What to work on — Exactly as written, copy the lines that run from the start of the data below to the line containing "const RIM = 0.87;", both ends included.

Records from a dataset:
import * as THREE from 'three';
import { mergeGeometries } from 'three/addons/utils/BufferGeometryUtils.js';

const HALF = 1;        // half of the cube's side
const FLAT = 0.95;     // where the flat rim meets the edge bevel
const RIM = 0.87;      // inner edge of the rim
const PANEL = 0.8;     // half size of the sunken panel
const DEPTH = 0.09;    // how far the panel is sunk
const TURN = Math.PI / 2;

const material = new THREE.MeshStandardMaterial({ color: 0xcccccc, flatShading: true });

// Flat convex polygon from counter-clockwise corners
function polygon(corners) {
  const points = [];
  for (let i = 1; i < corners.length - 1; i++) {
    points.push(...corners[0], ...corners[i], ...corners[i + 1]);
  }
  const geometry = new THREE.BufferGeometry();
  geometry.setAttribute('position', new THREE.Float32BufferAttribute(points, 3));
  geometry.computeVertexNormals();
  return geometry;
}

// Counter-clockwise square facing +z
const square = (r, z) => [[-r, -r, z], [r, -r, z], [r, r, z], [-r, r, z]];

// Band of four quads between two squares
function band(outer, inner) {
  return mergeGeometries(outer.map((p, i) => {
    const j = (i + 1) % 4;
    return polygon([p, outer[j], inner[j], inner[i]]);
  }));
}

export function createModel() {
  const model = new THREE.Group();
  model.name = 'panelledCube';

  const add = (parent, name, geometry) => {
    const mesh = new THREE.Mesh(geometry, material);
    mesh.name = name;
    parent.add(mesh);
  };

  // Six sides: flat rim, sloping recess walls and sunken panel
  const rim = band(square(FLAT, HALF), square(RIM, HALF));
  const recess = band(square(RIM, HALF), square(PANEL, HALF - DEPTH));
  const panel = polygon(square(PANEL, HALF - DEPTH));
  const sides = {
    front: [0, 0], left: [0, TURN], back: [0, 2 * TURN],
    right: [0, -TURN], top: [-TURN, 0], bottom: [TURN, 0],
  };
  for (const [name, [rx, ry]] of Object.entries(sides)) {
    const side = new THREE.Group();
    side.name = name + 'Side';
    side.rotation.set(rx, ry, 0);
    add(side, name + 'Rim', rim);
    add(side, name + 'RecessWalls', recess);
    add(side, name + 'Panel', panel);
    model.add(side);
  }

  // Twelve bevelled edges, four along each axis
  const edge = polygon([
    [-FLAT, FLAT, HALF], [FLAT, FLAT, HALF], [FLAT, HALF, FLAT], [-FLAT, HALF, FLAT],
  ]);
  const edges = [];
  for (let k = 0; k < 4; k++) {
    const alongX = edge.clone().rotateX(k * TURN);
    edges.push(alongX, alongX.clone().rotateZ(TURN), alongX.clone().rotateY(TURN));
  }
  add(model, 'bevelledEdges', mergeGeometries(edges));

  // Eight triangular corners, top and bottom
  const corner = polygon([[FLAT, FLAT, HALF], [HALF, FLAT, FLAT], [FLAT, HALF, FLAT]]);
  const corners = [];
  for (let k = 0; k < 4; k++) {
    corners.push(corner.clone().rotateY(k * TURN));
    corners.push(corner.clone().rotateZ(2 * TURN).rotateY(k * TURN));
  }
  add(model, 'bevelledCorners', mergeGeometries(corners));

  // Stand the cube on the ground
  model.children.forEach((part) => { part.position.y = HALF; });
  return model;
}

Exercise result —
import * as THREE from 'three';
import { mergeGeometries } from 'three/addons/utils/BufferGeometryUtils.js';

const HALF = 1;        // half of the cube's side
const FLAT = 0.95;     // where the flat rim meets the edge bevel
const RIM = 0.87;      // inner edge of the rim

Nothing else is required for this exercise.